Iron (Fe) is an essential micronutrient for all living organisms, including human beings, but it is not readily available. Consequently, Iron (Fe) deficiency is a major threat to the health and development of the human populations in the world. The World Health Organization (WHO) has estimated that nearly 3.7 billion people are iron deficient, with 2 billion of these being anemic (WHO, 2007). Iron deficiency is most prevalent in south Asian countries (Zlotkin et al. 2004). In Bangladesh about half of all children and 70 percent of all women in Bangladesh are anemic (Ahmed 2000). Bangladesh loses 2 percent of its gross domestic product to iron deficiency (Ross and Horton 1998). Inadequate intake of dietary Fe, in quantity and quality, is the primary cause of Fe deficiency in developing countries. A diet consisting of poor Fe sources is one major reason for inadequate Fe intake. Iron deficiency can be reduced by providing healthy foods, supplementation, and food fortification (Haas et al. 2005), but poor families, especially from developing countries like Bangladesh cannot afford these strategies.
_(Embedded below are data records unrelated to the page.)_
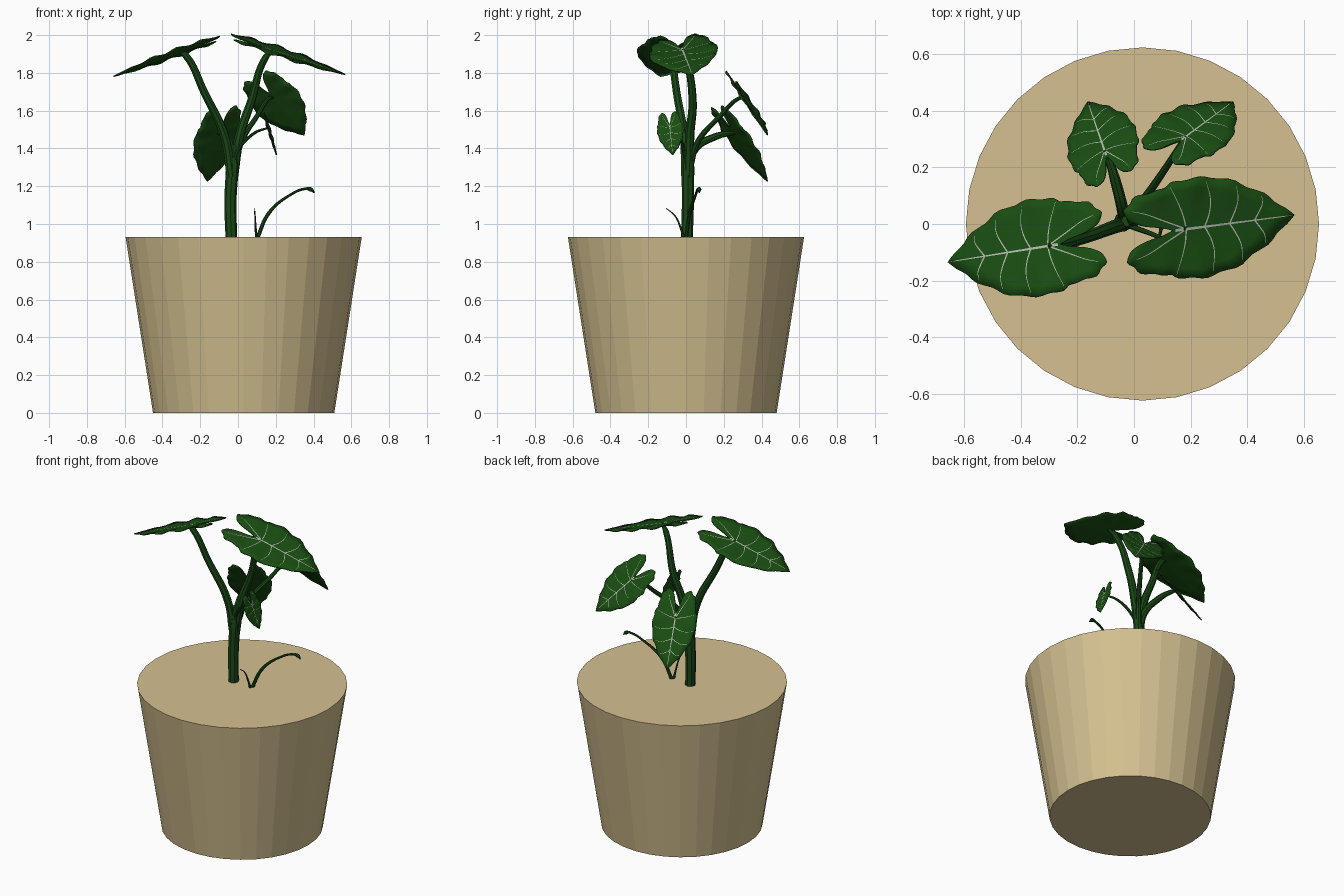
import bpy, bmesh, math
from mathutils import Vector

if "Cube" in bpy.data.objects:
    bpy.data.objects.remove(bpy.data.objects["Cube"])


def material(name, rgb):
    m = bpy.data.materials.new(name)
    m.diffuse_color = (*rgb, 1)
    m.use_nodes = True
    m.node_tree.nodes["Principled BSDF"].inputs["Base Color"].default_value = m.diffuse_color
    return m


POT = material("clay", (0.66, 0.53, 0.28))
LEAF = material("leaf_green", (0.01, 0.075, 0.006))
STEM = material("stem_green", (0.01, 0.065, 0.008))
VEIN = material("vein_pale", (0.45, 0.5, 0.42))


def add_mesh(name, bm, mat, smooth=False):
    me = bpy.data.meshes.new(name)
    bm.to_mesh(me)
    bm.free()
    for p in me.polygons:
        p.use_smooth = smooth
    me.materials.append(mat)
    ob = bpy.data.objects.new(name, me)
    bpy.context.collection.objects.link(ob)
    return ob


# Pot: closed tapered drum
bpy.ops.mesh.primitive_cone_add(vertices=32, radius1=0.48, radius2=0.625, depth=0.93,
                                location=(0.03, 0, 0.465))
pot = bpy.context.object
pot.name = "pot"
pot.data.materials.append(POT)


# Stems: tapered round tubes through (x, y, z, radius) points
def tube(name, pts):
    cu = bpy.data.curves.new(name, "CURVE")
    cu.dimensions = "3D"
    cu.bevel_depth = 1
    cu.bevel_resolution = 2
    cu.resolution_u = 8
    cu.use_fill_caps = True
    sp = cu.splines.new("BEZIER")
    sp.bezier_points.add(len(pts) - 1)
    for b, (x, y, z, r) in zip(sp.bezier_points, pts):
        b.co = (x, y, z)
        b.radius = r
        b.handle_left_type = b.handle_right_type = "AUTO"
    cu.materials.append(STEM)
    ob = bpy.data.objects.new(name, cu)
    bpy.context.collection.objects.link(ob)
    bpy.ops.object.select_all(action="DESELECT")
    ob.select_set(True)
    bpy.context.view_layer.objects.active = ob
    bpy.ops.object.convert(target="MESH")
    bpy.ops.object.shade_smooth_by_angle()


tube("main_stem", [(-.035, .005, .92, .031), (-.04, .01, 1.12, .032),
                   (-.03, .01, 1.30, .034), (-.025, .01, 1.42, .02)])
tube("left_stalk", [(-.035, 0, 1.25, .026), (-.07, -.01, 1.46, .024),
                    (-.18, -.05, 1.70, .021), (-.275, -.075, 1.89, .019), (-.305, -.078, 1.91, .01)])
tube("right_stalk", [(-.025, .015, 1.25, .026), (.01, .02, 1.47, .025),
                     (.07, .035, 1.65, .022), (.145, .0, 1.88, .018), (.185, -.018, 1.92, .009)])
tube("back_left_stalk", [(-.035, .01, 1.28, .022), (-.04, .05, 1.40, .021),
                         (-.065, .15, 1.46, .019), (-.09, .23, 1.48, .014), (-.104, .26, 1.48, .008)])
tube("back_right_stalk", [(-.02, .02, 1.30, .018), (.015, .06, 1.43, .016),
                          (.10, .18, 1.57, .013), (.165, .28, 1.665, .011), (.185, .31, 1.67, .006)])
tube("small_stalk", [(-.025, 0, 1.32, .012), (.0, -.012, 1.39, .01),
                     (.085, -.045, 1.48, .008), (.16, -.085, 1.51, .005)])
tube("sprout", [(.10, .0, .92, .011), (.165, .02, 1.06, .010), (.27, .05, 1.15, .007),
                (.36, .065, 1.187, .007), (.385, .07, 1.183, .012), (.405, .07, 1.165, .003)])
tube("sprout_blade", [(.098, -.01, .92, .008), (.094, -.025, .97, .006),
                      (.09, -.06, 1.045, .004), (.088, -.105, 1.083, .002)])


# Leaf pattern: half outline in (along, across), stalk joint at origin, tip at (1, 0)
HALF = [(1, 0), (.83, .15), (.6, .31), (.35, .42), (.1, .455), (-.1, .43), (-.22, .385),
        (-.4, .36), (-.52, .28), (-.55, .18), (-.42, .085), (-.22, .035), (-.12, 0)]
VEINS = [[(.17, 0), (.22, .12), (.24, .25), (.21, .42)],
         [(.40, 0), (.46, .12), (.49, .22), (.48, .34)],
         [(.63, 0), (.68, .08), (.71, .14), (.71, .22)],
         [(0, 0), (-.02, .12), (-.06, .25), (-.12, .40)],
         [(0, 0), (-.2, .1), (-.36, .18), (-.48, .22)]]


def smooth_path(pts, n):
    P = [Vector(p) for p in pts]
    P = [2 * P[0] - P[1]] + P + [2 * P[-1] - P[-2]]
    out = []
    for a, b, c, d in zip(P, P[1:], P[2:], P[3:]):
        for i in range(n):
            t = i / n
            out.append(.5 * (2 * b + (c - a) * t + (2 * a - 5 * b + 4 * c - d) * t * t
                             + (3 * b - a - 3 * c + d) * t ** 3))
    return out + [P[-2]]


def height(t, s):
    # ripples grow towards the edge, slight fold along the midrib
    return .016 * math.sin(17 * t) * min(1, abs(s) / .4) ** 2 + .04 * abs(s) - .01


def leaf(name, joint, tip, side, width=1.0):
    joint, tip, side = Vector(joint), Vector(tip), Vector(side)
    size = (tip - joint).length
    a = (tip - joint).normalized()
    w = (side - a * side.dot(a)).normalized()
    n = a.cross(w)
    if n.z < 0:
        w, n = -w, -n

    def place(t, s, lift=0.0):
        return joint + size * (a * t + w * s * width + n * height(t, s)) + n * lift

    # blade: fan of rings around the joint
    edge = smooth_path(HALF, 4)
    for i, p in enumerate(edge[1:-1], 1):
        edge[i] = p * (1 + .022 * math.sin(i * 1.35) * min(1, p.y / .2))
    loop = edge + [Vector((p.x, -p.y)) for p in reversed(edge[1:-1])]
    bm = bmesh.new()
    centre = bm.verts.new(place(0, 0))
    rings = [[bm.verts.new(place(p.x * r, p.y * r)) for p in loop]
             for r in (.2, .4, .6, .8, 1)]
    m = len(loop)
    for i in range(m):
        j = (i + 1) % m
        bm.faces.new((centre, rings[0][i], rings[0][j]))
        for inner, outer in zip(rings, rings[1:]):
            bm.faces.new((inner[i], outer[i], outer[j], inner[j]))
    bmesh.ops.recalc_face_normals(bm, faces=bm.faces[:])
    ob = add_mesh(name, bm, LEAF, True)
    mod = ob.modifiers.new("thickness", "SOLIDIFY")
    mod.thickness = .006
    mod.offset = 0

    # veins: tapered ribbons just above the blade
    bm = bmesh.new()
    paths = [([(-.1, 0), (.2, 0), (.6, 0), (.97, 0)], .013)]
    for v in VEINS:
        for k in (1, -1):
            paths.append(([(x, k * y) for x, y in v], .007))
    for pts, wide in paths:
        path = smooth_path(pts, 5)
        prev = None
        for i, p in enumerate(path):
            d = (path[min(i + 1, len(path) - 1)] - path[max(i - 1, 0)]).normalized()
            q = Vector((-d.y, d.x)) * wide * (1 - .75 * i / (len(path) - 1))
            pair = [bm.verts.new(place(p.x, p.y, .0045) + size * o * (a * q.x + w * q.y))
                    for o in (-1, 1)]
            if prev:
                bm.faces.new((prev[0], pair[0], pair[1], prev[1]))
            prev = pair
    add_mesh(name + "_veins", bm, VEIN)


# Five leaves: stalk joint, tip, sideways direction
leaf("left_leaf", (-.305, -.078, 1.91), (-.66, -.135, 1.785), (0, -1, .12))
leaf("right_leaf", (.185, -.018, 1.92), (.569, .032, 1.795), (0, 1, .14), .97)
leaf("back_left_leaf", (-.104, .26, 1.48), (-.164, .434, 1.227), (.23, .09, .04), .92)
leaf("back_right_leaf", (.185, .31, 1.67), (.352, .434, 1.472), (.24, -.09, .08), 1.03)
leaf("small_leaf", (.16, -.085, 1.51), (.205, -.07, 1.365), (.08, 1, .05))
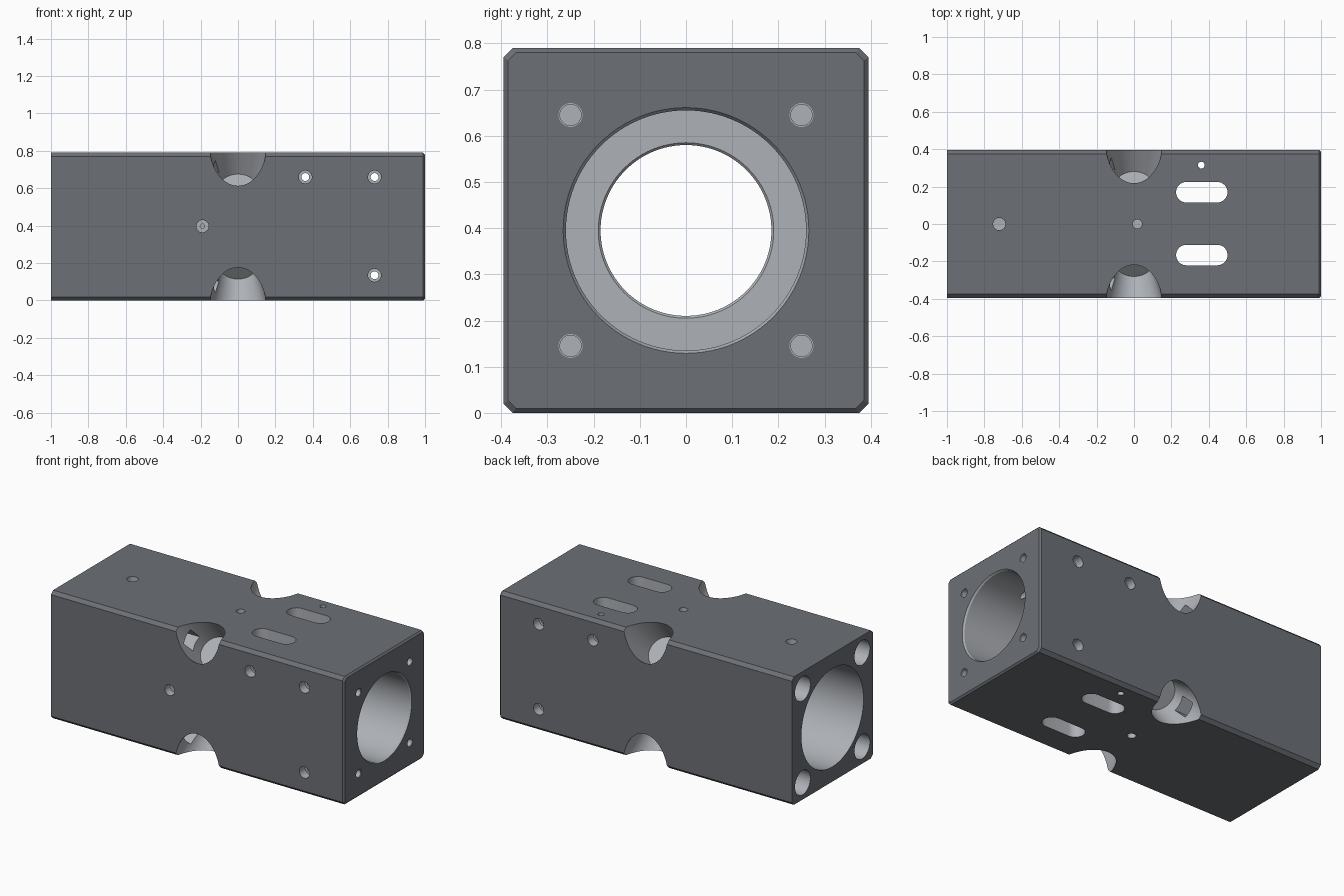
import bpy, bmesh, math
from mathutils import Vector

if "Cube" in bpy.data.objects:
    bpy.data.objects.remove(bpy.data.objects["Cube"])

H = 0.395   # half width of the block


def material(name, c):
    m = bpy.data.materials.new(name)
    m.diffuse_color = (*c, 1)
    m.use_nodes = True
    m.node_tree.nodes["Principled BSDF"].inputs["Base Color"].default_value = m.diffuse_color
    return m


dark = material("dark_coating", (0.15, 0.16, 0.18))
bare = material("bare_metal", (0.42, 0.44, 0.47))


def make(name, bm, slot):
    bmesh.ops.recalc_face_normals(bm, faces=bm.faces)
    me = bpy.data.meshes.new(name)
    for f in bm.faces:
        f.material_index = slot
    bm.to_mesh(me)
    bm.free()
    me.materials.append(dark)
    me.materials.append(bare)
    ob = bpy.data.objects.new(name, me)
    bpy.context.collection.objects.link(ob)
    return ob


def loft(name, rings, slot):
    """Closed solid through rings of equal point count."""
    bm = bmesh.new()
    vs = [[bm.verts.new(p) for p in r] for r in rings]
    n = len(vs[0])
    for a, b in zip(vs, vs[1:]):
        for i in range(n):
            j = (i + 1) % n
            bm.faces.new((a[i], a[j], b[j], b[i]))
    bm.faces.new(vs[0])
    bm.faces.new(vs[-1])
    return make(name, bm, slot)


# Block with chamfered long edges and a chamfered right end
def octagon(x, h, c):
    k = h - c
    return [(x, y, z + H) for y, z in ((k, -h), (h, -k), (h, k), (k, h),
                                       (-k, h), (-h, k), (-h, -k), (-k, -h))]


block = loft("drilled_block", [octagon(-1, H, 0.02), octagon(0.99, H, 0.02),
                               octagon(1, H - 0.01, 0.017)], 0)
cutters = []


def bore(origin, axis, profile, seg=32):
    """Turned cutter: profile is (distance along axis, radius)."""
    d = Vector(axis).normalized()
    u = d.orthogonal().normalized()
    v = d.cross(u)
    o = Vector(origin)
    rings = [[o + d * t + (u * math.cos(a) + v * math.sin(a)) * r
              for a in (2 * math.pi * i / seg for i in range(seg))] for t, r in profile]
    cutters.append(loft("cutter", rings, 1))


# Main stepped bore along x
bore((0, 0, H), (1, 0, 0), [(-1.1, 0.303), (-0.12, 0.303), (-0.12, 0.19), (-0.115, 0.185),
                            (0.115, 0.185), (0.12, 0.19), (0.12, 0.26), (0.99, 0.26),
                            (1, 0.266), (1.1, 0.266)], 96)

for sy in (-1, 1):
    for sz in (-1, 1):
        # Tapered notch in the middle of each long edge
        bore((0, sy * H, H + sz * H), (0, -sy, -sz), [(-0.15, 0.18), (0.26, 0.098)], 64)
        # Small square window in the notch wall
        c = Vector((0, sy * 0.29, H + sz * 0.29))
        p, q = Vector((0, sy, sz)).normalized() * 0.045, Vector((0, -sz, sy)).normalized() * 0.045
        cutters.append(loft("cutter", [[c + Vector((x, 0, 0)) + e for e in
                                        (p + q, p - q, -p - q, q - p)] for x in (-0.2, 0.0)], 1))
        # End holes: wide on the left, narrow on the right
        bore((-1, sy * 0.29, H + sz * 0.29), (1, 0, 0), [(-0.1, 0.075), (0.5, 0.075)], 40)
        bore((1, sy * 0.25, H + sz * 0.25), (-1, 0, 0),
             [(-0.05, 0.026), (0.003, 0.026), (0.003, 0.023), (0.2, 0.023)])

# Counterbored cross holes, front to back
for x, z in ((0.36, 0.66), (0.73, 0.66), (0.73, 0.135)):
    bore((x, 0, z), (0, 1, 0), [(-0.5, 0.035), (-0.34, 0.035), (-0.34, 0.021),
                                (0.34, 0.021), (0.34, 0.035), (0.5, 0.035)])

# Single holes on the front and top
bore((-0.19, -H, 0.397), (0, 1, 0), [(-0.05, 0.033), (0.05, 0.033), (0.05, 0.012), (0.15, 0.012)])
bore((-0.72, 0, 2 * H), (0, 0, -1), [(-0.05, 0.033), (0.2, 0.033)])
bore((0.36, 0.315, H), (0, 0, 1), [(-0.5, 0.018), (0.5, 0.018)])
for s in (-1, 1):
    bore((0.018, 0, H + s * H), (0, 0, -s), [(-0.05, 0.025), (0.15, 0.025)])

# Two rounded slots right through, top to bottom
for y in (-0.166, 0.17):
    outline = []
    for cx, a0 in ((0.445, -90), (0.28, 90)):
        for i in range(17):
            a = math.radians(a0 + i * 180 / 16)
            outline.append((cx + 0.055 * math.cos(a), y + 0.055 * math.sin(a)))
    cutters.append(loft("cutter", [[(x, v, z) for x, v in outline] for z in (-0.1, 0.9)], 1))

# Cut everything, then bake the result
for c in cutters:
    c.hide_render = True
    m = block.modifiers.new("cut", 'BOOLEAN')
    m.operation, m.solver, m.object = 'DIFFERENCE', 'EXACT', c
bpy.context.view_layer.update()
dg = bpy.context.evaluated_depsgraph_get()
baked = bpy.data.meshes.new_from_object(block.evaluated_get(dg))
block.modifiers.clear()
block.data = baked
for c in cutters:
    bpy.data.objects.remove(c)

bpy.context.view_layer.objects.active = block
block.select_set(True)
bpy.ops.object.shade_smooth_by_angle(angle=math.radians(25))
Biofortification is defined as the process of breeding food crops that are rich in bioavailable micronutrients (Bouis 2003). Biofortification with Fe in staple foods provides a cost-effective solution to alleviate Fe deficiency in target populations globally (Nagesh et al. 2012). Biofortification has been considered the “second Green Revolution”. The Bangladesh diet is dominated (about 80 percent) by rice (Hels et al. 2003) and contains vegetables and lentils. Polished rice is a rich source of dietary energy but a poor source of vitamins and minerals. Lentils are a rich source of protein and several essential micronutrients (Fe, Zn, β-carotene) (Bhatty, 1988) and is eaten two or more times per day in Bangladesh, prepared as soup with rice, cooked with vegetables and fried (papar, peaaju, vaji). High protein content in lentils makes it a significant food source for developing countries and low income people (Hoover et al. 2010). Therefore biofortification of lentil may close the gap between Fe intakes and requirements, and hence alleviate Fe deficiency in Bangladesh.
Plant growth promoting rhizobacteria (PGPR) represent a wide variety of soil bacteria which grow in association with a host plant and stimulate the growth of their host by increasing nutrient mobility, uptake and enrichment in the plant (Cakmakci et al. 2006). The PGPR increase nutrient availability for plants in the rhizosphere region by direct or indirect mechanisms (Glick, 1995).The PGPR play an important role not only in cereal crops (Nain et al. 2010) but also for production of horticultural (Baset et al. 2010) and other crops (Gholami et al. 2009). The focus of this study is to demonstrate the role of PGPR isolated from different soils from Saskatoon on Fe uptake in the lentil plant.
2. Overall Hypotheses:
The application of plant growth promoting bacteria (PGPR) in the rhizosphere of...